Task item: Copy every entry exactly as it stands, though any image it holds should stay out of the copy.

Data excerpts:
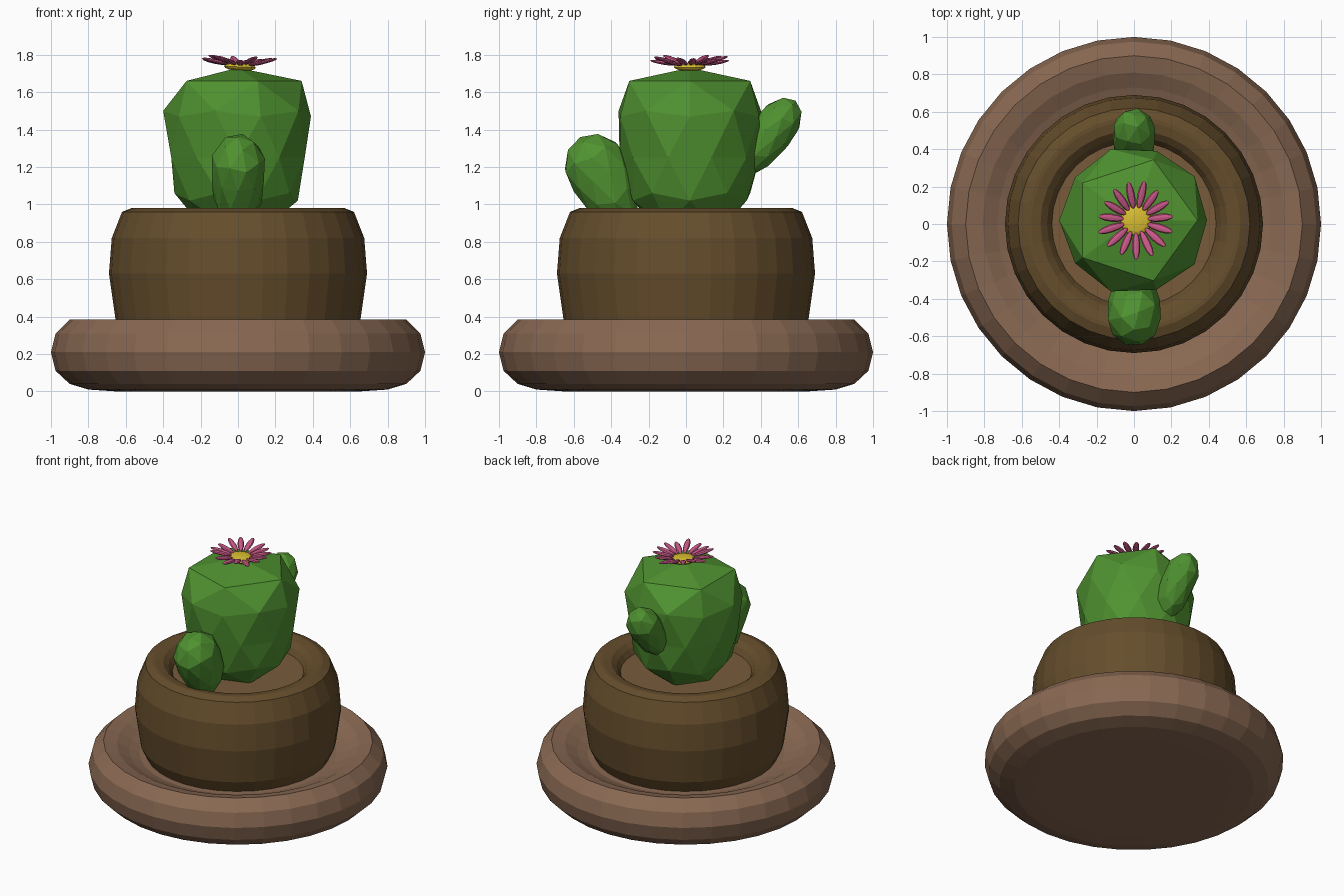
import bpy, bmesh, math, random
from mathutils import Matrix, Vector

if "Cube" in bpy.data.objects:
    bpy.data.objects.remove(bpy.data.objects["Cube"])

random.seed(4)


def material(name, rgb):
    m = bpy.data.materials.new(name)
    m.diffuse_color = (*rgb, 1)
    m.use_nodes = True
    m.node_tree.nodes["Principled BSDF"].inputs["Base Color"].default_value = m.diffuse_color
    return m


CLAY = material("clay", (0.25, 0.14, 0.085))
EARTHEN = material("earthenware", (0.13, 0.075, 0.025))
SOIL = material("earth", (0.19, 0.105, 0.045))
GREEN = material("green", (0.08, 0.29, 0.03))
PINK = material("pink", (0.60, 0.10, 0.25))
YELLOW = material("yellow", (0.70, 0.52, 0.03))


def finish(name, bm, mat):
    bmesh.ops.recalc_face_normals(bm, faces=bm.faces)
    me = bpy.data.meshes.new(name)
    bm.to_mesh(me)
    bm.free()
    me.materials.append(mat)
    ob = bpy.data.objects.new(name, me)
    bpy.context.collection.objects.link(ob)
    return ob


def lathe(name, profile, mat, steps=32):
    bm = bmesh.new()
    vs = [bm.verts.new((r, 0, z)) for r, z in profile]
    es = [bm.edges.new(p) for p in zip(vs, vs[1:])]
    bmesh.ops.spin(bm, geom=vs + es, axis=(0, 0, 1), cent=(0, 0, 0),
                   angle=2 * math.tau / 2, steps=steps, use_merge=True)
    bmesh.ops.remove_doubles(bm, verts=bm.verts, dist=1e-4)
    return finish(name, bm, mat)


# heights of the vertex rings in a unit icosphere, top to bottom
LEVELS = [1, 0.851, 0.526, 0.447, 0, -0.447, -0.526, -0.851, -1]


def faceted_stem(name, rings, matrix):
    """Icosphere whose vertex rings are moved to the given (radius, z)."""
    bm = bmesh.new()
    bmesh.ops.create_icosphere(bm, subdivisions=2, radius=1)
    for v in bm.verts:
        i = min(range(9), key=lambda k: abs(LEVELS[k] - v.co.z))
        r, z = rings[i]
        flat = Vector((v.co.x, v.co.y, 0))
        if flat.length > 1e-3:
            flat *= r / flat.length
        v.co = (flat.x, flat.y, z)
    bm.transform(matrix)
    return finish(name, bm, GREEN)


# saucer
lathe("saucer", [(0, 0), (0.65, 0), (0.80, 0.01), (0.90, 0.04), (0.975, 0.11),
                 (1.0, 0.21), (0.975, 0.31), (0.90, 0.385), (0.81, 0.365),
                 (0.73, 0.325), (0.66, 0.30), (0, 0.30)], CLAY)

# pot and soil
lathe("pot", [(0, 0.27), (0.60, 0.27), (0.655, 0.385), (0.69, 0.63), (0.675, 0.82),
              (0.62, 0.96), (0.57, 0.98), (0.55, 0.98), (0.50, 0.97),
              (0.465, 0.94), (0.42, 0.87)], EARTHEN)
lathe("soil", [(0.44, 0.90), (0, 0.90)], SOIL)

# main cactus body
faceted_stem("cactus_body",
             [(0, 1.73), (0.34, 1.66), (0.40, 1.50), (0.39, 1.47), (0.375, 1.25),
              (0.34, 1.06), (0.32, 1.02), (0.20, 0.89), (0, 0.86)],
             Matrix.Translation((0, 0.02, 0)))

# side arms, origin at the tip
ARM = [(0, 0), (0.085, -0.03), (0.142, -0.11), (0.148, -0.13), (0.15, -0.24),
       (0.138, -0.36), (0.13, -0.40), (0.08, -0.49), (0, -0.52)]
for name, tip, tilt, scale in [
        ("front_arm", (0, -0.565, 1.36), 28, (0.97, 1.12, 1)),
        ("back_arm", (0, 0.585, 1.555), -37, (0.76, 0.76, 0.92))]:
    faceted_stem(name, ARM, Matrix.Translation(tip)
                 @ Matrix.Rotation(math.radians(tilt), 4, 'X')
                 @ Matrix.Diagonal((*scale, 1)))

# flower: ring of petals around a flattened centre
flower = Matrix.Translation((0.01, 0.02, 1.735)) @ Matrix.Rotation(math.radians(3), 4, 'Y')
bm = bmesh.new()
COUNT = 15
for i in range(COUNT):
    length = random.uniform(0.068, 0.078)
    rise = math.radians(random.uniform(-16, -8))
    m = (flower @ Matrix.Rotation(math.tau * (i + 0.25) / COUNT, 4, 'Z')
         @ Matrix.Rotation(rise, 4, 'Y') @ Matrix.Translation((0.065 + length, 0, 0))
         @ Matrix.Diagonal((length, 0.022, 0.011, 1))
         @ Matrix.Rotation(math.pi / 2, 4, 'Y'))
    bmesh.ops.create_uvsphere(bm, u_segments=8, v_segments=6, radius=1, matrix=m)
finish("flower_petals", bm, PINK)

bm = bmesh.new()
bmesh.ops.create_uvsphere(bm, u_segments=16, v_segments=8, radius=1,
                          matrix=flower @ Matrix.Diagonal((0.085, 0.085, 0.022, 1)))
finish("flower_centre", bm, YELLOW)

Expected output:
import bpy, bmesh, math, random
from mathutils import Matrix, Vector

if "Cube" in bpy.data.objects:
    bpy.data.objects.remove(bpy.data.objects["Cube"])

random.seed(4)


def material(name, rgb):
    m = bpy.data.materials.new(name)
    m.diffuse_color = (*rgb, 1)
    m.use_nodes = True
    m.node_tree.nodes["Principled BSDF"].inputs["Base Color"].default_value = m.diffuse_color
    return m


CLAY = material("clay", (0.25, 0.14, 0.085))
EARTHEN = material("earthenware", (0.13, 0.075, 0.025))
SOIL = material("earth", (0.19, 0.105, 0.045))
GREEN = material("green", (0.08, 0.29, 0.03))
PINK = material("pink", (0.60, 0.10, 0.25))
YELLOW = material("yellow", (0.70, 0.52, 0.03))


def finish(name, bm, mat):
    bmesh.ops.recalc_face_normals(bm, faces=bm.faces)
    me = bpy.data.meshes.new(name)
    bm.to_mesh(me)
    bm.free()
    me.materials.append(mat)
    ob = bpy.data.objects.new(name, me)
    bpy.context.collection.objects.link(ob)
    return ob


def lathe(name, profile, mat, steps=32):
    bm = bmesh.new()
    vs = [bm.verts.new((r, 0, z)) for r, z in profile]
    es = [bm.edges.new(p) for p in zip(vs, vs[1:])]
    bmesh.ops.spin(bm, geom=vs + es, axis=(0, 0, 1), cent=(0, 0, 0),
                   angle=2 * math.tau / 2, steps=steps, use_merge=True)
    bmesh.ops.remove_doubles(bm, verts=bm.verts, dist=1e-4)
    return finish(name, bm, mat)


# heights of the vertex rings in a unit icosphere, top to bottom
LEVELS = [1, 0.851, 0.526, 0.447, 0, -0.447, -0.526, -0.851, -1]


def faceted_stem(name, rings, matrix):
    """Icosphere whose vertex rings are moved to the given (radius, z)."""
    bm = bmesh.new()
    bmesh.ops.create_icosphere(bm, subdivisions=2, radius=1)
    for v in bm.verts:
        i = min(range(9), key=lambda k: abs(LEVELS[k] - v.co.z))
        r, z = rings[i]
        flat = Vector((v.co.x, v.co.y, 0))
        if flat.length > 1e-3:
            flat *= r / flat.length
        v.co = (flat.x, flat.y, z)
    bm.transform(matrix)
    return finish(name, bm, GREEN)


# saucer
lathe("saucer", [(0, 0), (0.65, 0), (0.80, 0.01), (0.90, 0.04), (0.975, 0.11),
                 (1.0, 0.21), (0.975, 0.31), (0.90, 0.385), (0.81, 0.365),
                 (0.73, 0.325), (0.66, 0.30), (0, 0.30)], CLAY)

# pot and soil
lathe("pot", [(0, 0.27), (0.60, 0.27), (0.655, 0.385), (0.69, 0.63), (0.675, 0.82),
              (0.62, 0.96), (0.57, 0.98), (0.55, 0.98), (0.50, 0.97),
              (0.465, 0.94), (0.42, 0.87)], EARTHEN)
lathe("soil", [(0.44, 0.90), (0, 0.90)], SOIL)

# main cactus body
faceted_stem("cactus_body",
             [(0, 1.73), (0.34, 1.66), (0.40, 1.50), (0.39, 1.47), (0.375, 1.25),
              (0.34, 1.06), (0.32, 1.02), (0.20, 0.89), (0, 0.86)],
             Matrix.Translation((0, 0.02, 0)))

# side arms, origin at the tip
ARM = [(0, 0), (0.085, -0.03), (0.142, -0.11), (0.148, -0.13), (0.15, -0.24),
       (0.138, -0.36), (0.13, -0.40), (0.08, -0.49), (0, -0.52)]
for name, tip, tilt, scale in [
        ("front_arm", (0, -0.565, 1.36), 28, (0.97, 1.12, 1)),
        ("back_arm", (0, 0.585, 1.555), -37, (0.76, 0.76, 0.92))]:
    faceted_stem(name, ARM, Matrix.Translation(tip)
                 @ Matrix.Rotation(math.radians(tilt), 4, 'X')
                 @ Matrix.Diagonal((*scale, 1)))

# flower: ring of petals around a flattened centre
flower = Matrix.Translation((0.01, 0.02, 1.735)) @ Matrix.Rotation(math.radians(3), 4, 'Y')
bm = bmesh.new()
COUNT = 15
for i in range(COUNT):
    length = random.uniform(0.068, 0.078)
    rise = math.radians(random.uniform(-16, -8))
    m = (flower @ Matrix.Rotation(math.tau * (i + 0.25) / COUNT, 4, 'Z')
         @ Matrix.Rotation(rise, 4, 'Y') @ Matrix.Translation((0.065 + length, 0, 0))
         @ Matrix.Diagonal((length, 0.022, 0.011, 1))
         @ Matrix.Rotation(math.pi / 2, 4, 'Y'))
    bmesh.ops.create_uvsphere(bm, u_segments=8, v_segments=6, radius=1, matrix=m)
finish("flower_petals", bm, PINK)

bm = bmesh.new()
bmesh.ops.create_uvsphere(bm, u_segments=16, v_segments=8, radius=1,
                          matrix=flower @ Matrix.Diagonal((0.085, 0.085, 0.022, 1)))
finish("flower_centre", bm, YELLOW)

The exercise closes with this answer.